Marvel’s The Punisher is the latest entry into the Netflix world of the Marvel Comics universe. What sets this series apart from the others is that there is no hero’s journey to follow. Frank Castle isn’t a hero and doesn’t want to be. His journey is one of both personal revenge and personal truth and it’s a violent one from start to finish.
Jon Bernthal is brilliant as Frank Castle/The Punisher. From the first episode forward, there is a tragic menace about him in his portrayal of a man tortured by what he knows and who he is. Frank is a tragic character who is trying to find his place in a world that doesn’t want his skill set. Bernthal is able to channel that quiet rage in his performance. There are several scenes of him brooding over one thing or another, but those moments work in giving the character’s actions more thought. Unlike the heroes in the city that he’s come up against or heard about, Frank has no powers. His thinking through a situation is on par with his mortality and his training.
There are several references to the trauma that veterans face when they return from war and the series touches on those moments in scenes featuring one of Frank’s only friends Curtis (Jason R. Moore), who served with Frank and who runs a support group for returning vets. Their dynamic works well with Curtis giving Frank books designed to connect him to the world, but also allowing him the space and solitude he needs to deal with his trauma.

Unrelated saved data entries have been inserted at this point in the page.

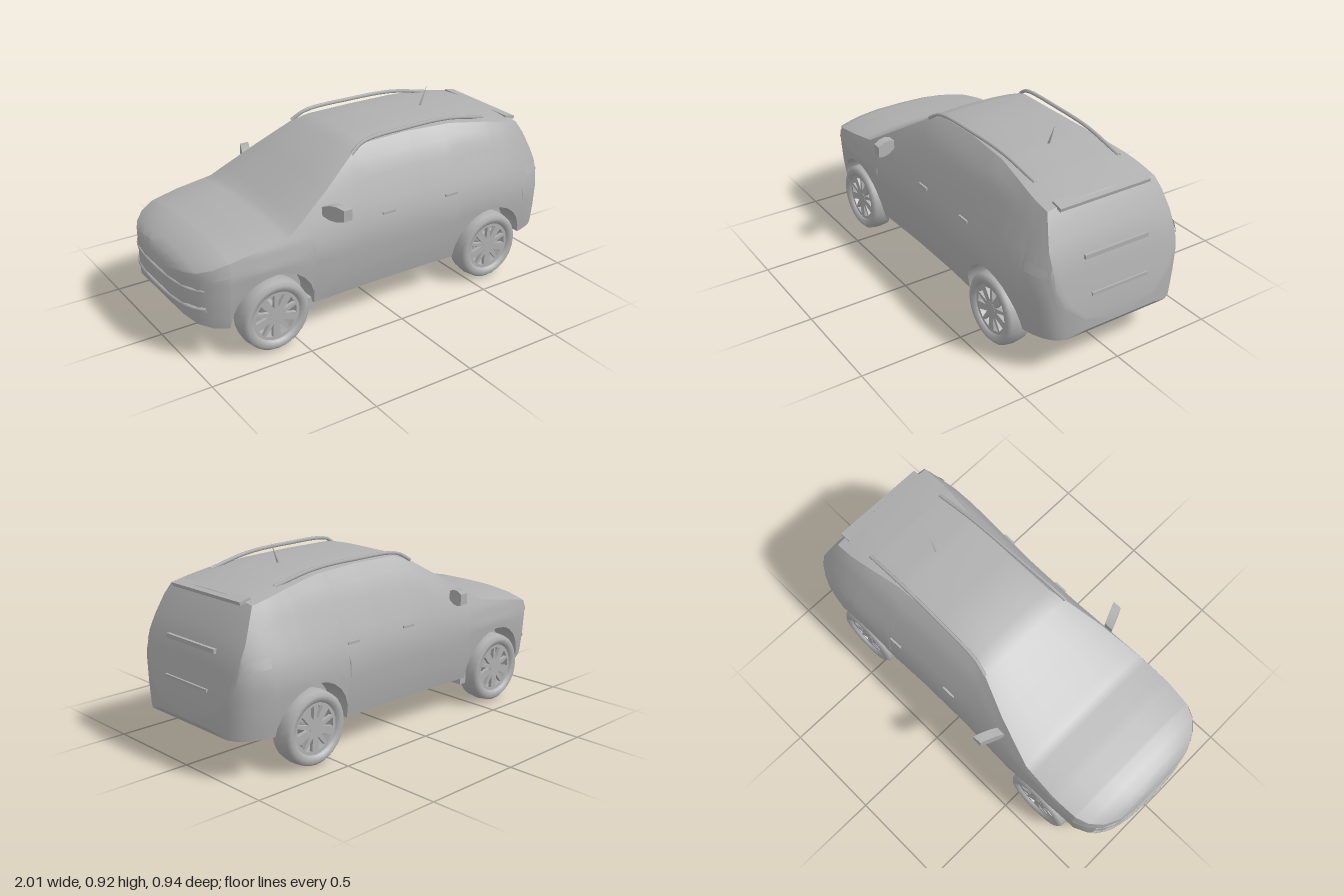
import * as THREE from 'three';
import { toCreasedNormals } from 'three/addons/utils/BufferGeometryUtils.js';

const WHEEL_Y = 0.176, ARCH_R = 0.21, AXLES = [-0.62, 0.6];

// body stations: x, underside y, top y, half width, drop of the top towards its edge
const STATIONS = [
  [-1, 0.29, 0.42, 0.12, 0.02], [-0.985, 0.22, 0.46, 0.23, 0.03], [-0.95, 0.19, 0.485, 0.31, 0.04],
  [-0.9, 0.175, 0.512, 0.365, 0.045], [-0.84, 0.168, 0.533, 0.395, 0.045], [-0.7, 0.165, 0.555, 0.413, 0.04],
  [-0.52, 0.165, 0.575, 0.415, 0.03], [-0.3, 0.165, 0.705, 0.408, 0.025], [-0.13, 0.165, 0.805, 0.402, 0.018],
  [-0.05, 0.165, 0.83, 0.401, 0.015], [0.2, 0.165, 0.834, 0.402, 0.015], [0.45, 0.165, 0.826, 0.412, 0.015],
  [0.65, 0.17, 0.803, 0.42, 0.018], [0.75, 0.188, 0.786, 0.417, 0.02], [0.84, 0.19, 0.768, 0.402, 0.02],
  [0.87, 0.19, 0.72, 0.393, 0.025], [0.91, 0.19, 0.635, 0.375, 0.03], [0.94, 0.19, 0.57, 0.353, 0.03],
  [0.96, 0.19, 0.49, 0.33, 0.03], [0.98, 0.192, 0.395, 0.29, 0.03], [1, 0.22, 0.29, 0.2, 0.01],
];
// half width of the body at each height
const FLANK = [[0.16, 0.385], [0.2, 0.396], [0.3, 0.411], [0.42, 0.42], [0.5, 0.405], [0.58, 0.375],
  [0.65, 0.345], [0.72, 0.315], [0.78, 0.28], [0.82, 0.24], [0.85, 0.22]];

function sample(table, t, col) {
  let i = 1;
  while (i < table.length - 1 && t > table[i][0]) i++;
  const a = table[i - 1], b = table[i];
  const f = THREE.MathUtils.clamp((t - a[0]) / (b[0] - a[0]), 0, 1);
  return a[col] + (b[col] - a[col]) * f;
}
const sideZ = (x, y) => sample(FLANK, y, 1) * sample(STATIONS, x, 3) / 0.42;

// half outline of one cross-section, bottom centre to top centre, with the wheel well
function section(x) {
  const floor = sample(STATIONS, x, 1), top = sample(STATIONS, x, 2), drop = sample(STATIONS, x, 4);
  let low = floor;
  for (const cx of AXLES) {
    const d = ARCH_R ** 2 - (x - cx) ** 2;
    if (d > 1e-6) low = Math.max(low, WHEEL_Y + Math.sqrt(d));
  }
  const wall = Math.min(0.27, sideZ(x, floor) * 0.8);
  const pts = [[floor, 0], [floor, wall], [low, wall]];
  const edge = top - drop, K = 10;
  for (let k = 0; k <= K; k++) {
    const y = low + (edge - low) * k / K;
    pts.push([y, sideZ(x, y)]);
  }
  const ez = sideZ(x, edge);
  for (const f of [0.92, 0.7, 0.4, 0]) pts.push([top - drop * f ** 3, ez * f]);
  return pts;
}

function bodyGeometry() {
  const xs = STATIONS.map(s => s[0]);
  for (const cx of AXLES) for (let k = 0; k <= 12; k++) xs.push(cx + ARCH_R * Math.cos(k * Math.PI / 12));
  xs.sort((a, b) => a - b);
  const stations = xs.filter((x, i) => i === 0 || x - xs[i - 1] > 0.002);
  const pos = [], index = [];
  let n = 0;
  for (const x of stations) {
    const half = section(x);
    const ring = [...half, ...half.slice(1, -1).reverse().map(([y, z]) => [y, -z])];
    n = ring.length;
    for (const [y, z] of ring) pos.push(x, y, z);
  }
  for (let i = 0; i < stations.length - 1; i++) {
    for (let j = 0; j < n; j++) {
      const a = i * n + j, d = i * n + (j + 1) % n;
      index.push(a, a + n, d, a + n, d + n, d);
    }
  }
  const last = (stations.length - 1) * n;
  for (let j = 1; j < n - 1; j++) index.push(0, j, j + 1, last, last + j + 1, last + j);
  const g = new THREE.BufferGeometry();
  g.setAttribute('position', new THREE.Float32BufferAttribute(pos, 3));
  g.setIndex(index);
  return toCreasedNormals(g, 0.6);
}

// thin panel lying on the flank; corners are [x, y]
function flankPanel(c, side) {
  const g = new THREE.PlaneGeometry(1, 1, 6, 3), p = g.attributes.position;
  for (let i = 0; i < p.count; i++) {
    const u = p.getX(i) + 0.5, v = p.getY(i) + 0.5;
    const mix = k => (c[0][k] * (1 - u) + c[1][k] * u) * (1 - v) + (c[3][k] * (1 - u) + c[2][k] * u) * v;
    const x = mix(0), y = mix(1);
    p.setXYZ(i, x, y, side * (sideZ(x, y) + 0.005));
  }
  g.computeVertexNormals();
  return g;
}

export function createModel() {
  const grey = new THREE.MeshStandardMaterial({ color: 0xb0b0b0, side: THREE.DoubleSide });
  grey.name = 'grey';
  const car = new THREE.Group();
  car.name = 'car';
  const add = (name, geometry, parent = car, x = 0, y = 0, z = 0) => {
    const m = new THREE.Mesh(geometry, grey);
    m.name = name;
    m.position.set(x, y, z);
    parent.add(m);
    return m;
  };
  const tube = (points, r, seg = 16) => new THREE.TubeGeometry(
    new THREE.CatmullRomCurve3(points.map(p => new THREE.Vector3(...p))), seg, r, 6);

  add('body', bodyGeometry());

  // wheel parts
  const tyre = new THREE.LatheGeometry([
    [0.118, -0.055], [0.15, -0.061], [0.167, -0.045], [0.173, 0], [0.167, 0.045], [0.15, 0.061],
    [0.124, 0.055], [0.116, 0.035], [0.118, -0.055],
  ].map(p => new THREE.Vector2(...p)), 28).rotateX(Math.PI / 2);
  const rimShape = new THREE.Shape().absarc(0, 0, 0.122, 0, Math.PI * 2);
  for (let i = 0; i < 10; i++) {
    const a = i * Math.PI / 5 + (i % 2 ? -0.06 : 0.06), w = 0.19;
    const at = (r, t) => new THREE.Vector2(r * Math.cos(t), r * Math.sin(t));
    rimShape.holes.push(new THREE.Path([at(0.043, a), at(0.105, a - w), at(0.105, a + w)]));
  }
  const rim = new THREE.ExtrudeGeometry(rimShape, { depth: 0.018, bevelEnabled: false, curveSegments: 28 });
  const hub = new THREE.CylinderGeometry(0.032, 0.04, 0.1, 16).rotateX(Math.PI / 2);
  for (const x of AXLES) {
    for (const s of [1, -1]) {
      const wheel = new THREE.Group();
      wheel.name = (x < 0 ? 'front' : 'rear') + 'Wheel';
      wheel.position.set(x, WHEEL_Y, s * 0.357);
      if (s < 0) wheel.rotation.y = Math.PI;
      add('tyre', tyre, wheel);
      add('rim', rim, wheel, 0, 0, 0.026);
      add('hub', hub, wheel, 0, 0, -0.005);
      car.add(wheel);
      add('suspensionArm', new THREE.BoxGeometry(0.14, 0.045, 0.14), car, x, 0.112, s * 0.21).rotation.x = s * 0.12;
    }
    // axle beam
    add('axle', tube([[x, 0.16, -0.32], [x, 0.105, -0.2], [x, 0.135, 0], [x, 0.105, 0.2], [x, 0.16, 0.32]], 0.02));
  }

  for (const s of [1, -1]) {
    // door mirror, swept outwards and back
    const mirror = new THREE.BoxGeometry(0.045, 0.075, 0.11, 2, 3, 3), p = mirror.attributes.position;
    for (let i = 0; i < p.count; i++) {
      const v = p.getZ(i) / 0.11 + 0.5;
      p.setXYZ(i, p.getX(i) - 0.33 + 0.045 * v, 0.602 + p.getY(i) * (1 - 0.7 * (v - 0.55) ** 2 * 2) + 0.004 * v,
        s * (0.362 + 0.108 * v));
    }
    mirror.computeVertexNormals();
    add('mirror', mirror);

    // roof rail
    const rail = [[-0.13, 0.788, 0.262], [-0.06, 0.828, 0.248], [0.2, 0.84, 0.238], [0.45, 0.832, 0.232], [0.67, 0.79, 0.226]];
    add('roofRail', tube(rail.map(([x, y, z]) => [x, y, s * z]), 0.009, 24));

    // lamps, door handles and flaps behind the front wheels
    add('headlight', flankPanel([[-0.965, 0.405], [-0.84, 0.43], [-0.83, 0.46], [-0.965, 0.432]], s));
    add('tailLight', flankPanel([[0.83, 0.5], [0.945, 0.49], [0.925, 0.53], [0.82, 0.55]], s));
    for (const x of [0, 0.36])
      add('doorHandle', new THREE.BoxGeometry(0.07, 0.012, 0.012), car, x, 0.515, s * sideZ(x, 0.515));
    add('mudFlap', new THREE.BoxGeometry(0.04, 0.06, 0.1), car, -0.425, 0.155, s * 0.31);
  }

  // front bumper bars
  for (const [y, out, r] of [[0.36, 0.002, 0.008], [0.27, 0, 0.01]]) {
    const path = [[-0.925, 0.33], [-0.965, 0.27], [-0.985, 0.2], [-0.997, 0.1]];
    const half = path.map(([x, z]) => [x - out, y, z]);
    add('bumperBar', tube([...half, ...half.slice().reverse().map(([x, yy, z]) => [x, yy, -z])], r, 24));
  }

  // tailgate: spoiler, handle ledge and bumper step
  add('spoiler', new THREE.BoxGeometry(0.06, 0.016, 0.48), car, 0.838, 0.758, 0).rotation.z = -0.2;
  add('tailgateLedge', new THREE.BoxGeometry(0.03, 0.02, 0.34), car, 0.942, 0.55, 0);
  add('bumperStep', new THREE.BoxGeometry(0.03, 0.014, 0.3), car, 0.975, 0.38, 0);

  // roof aerial
  const aerial = add('aerial', new THREE.ConeGeometry(0.006, 0.11, 6), car, 0.478, 0.876, 0);
  aerial.rotation.z = -0.38;

  return car;
}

The events that bring Frank back into the world he shunned involve his former unit and their actions during the war, specifically war crimes they might have committed that were sanctioned by their superiors. Unbeknownst to Frank, there are other people interested in the actions of his former unit. Dinah Mandani (Amber Rose Revah) works for Homeland Security and she’s desperate to find out why an asset that she was close to in the field was betrayed and killed. Micro (Ebon Moss-Bachrach) has faked his own death in order to uncover the truth about government corruption and is trying to use Frank to get that information.
Intercut with the plotlines and violence, the one element that isn’t really developed is Frank’s family. Frank’s wife Maria (Kelli Barrett) seems a little too idealized in her scenes. The fact that these are Frank’s memories of her allows for some of the exaggeration, but it also takes away a sense that she was a real person with thoughts, emotions and a personality. This is only a minor issue in a show that works overall.
The Punisher is an incredibly violent series. It cannot be understated that the violence that is enacted is visceral and designed to serve the story without glorifying it and it works on many levels. Frank’s reluctance and ultimate embrace of what he’s uniquely skilled at is both tragic and satisfying as well. You want to know that The Punisher is capable of mercilessly destroying his enemies, but this show also lets you feel for Frank Castle in those moments as well. It’s a very thin line that the series walks between not shying away from violence and not glorifying it either and it works. The Punisher is a worthy addition to the Netflix/Marvel shows and worth watching.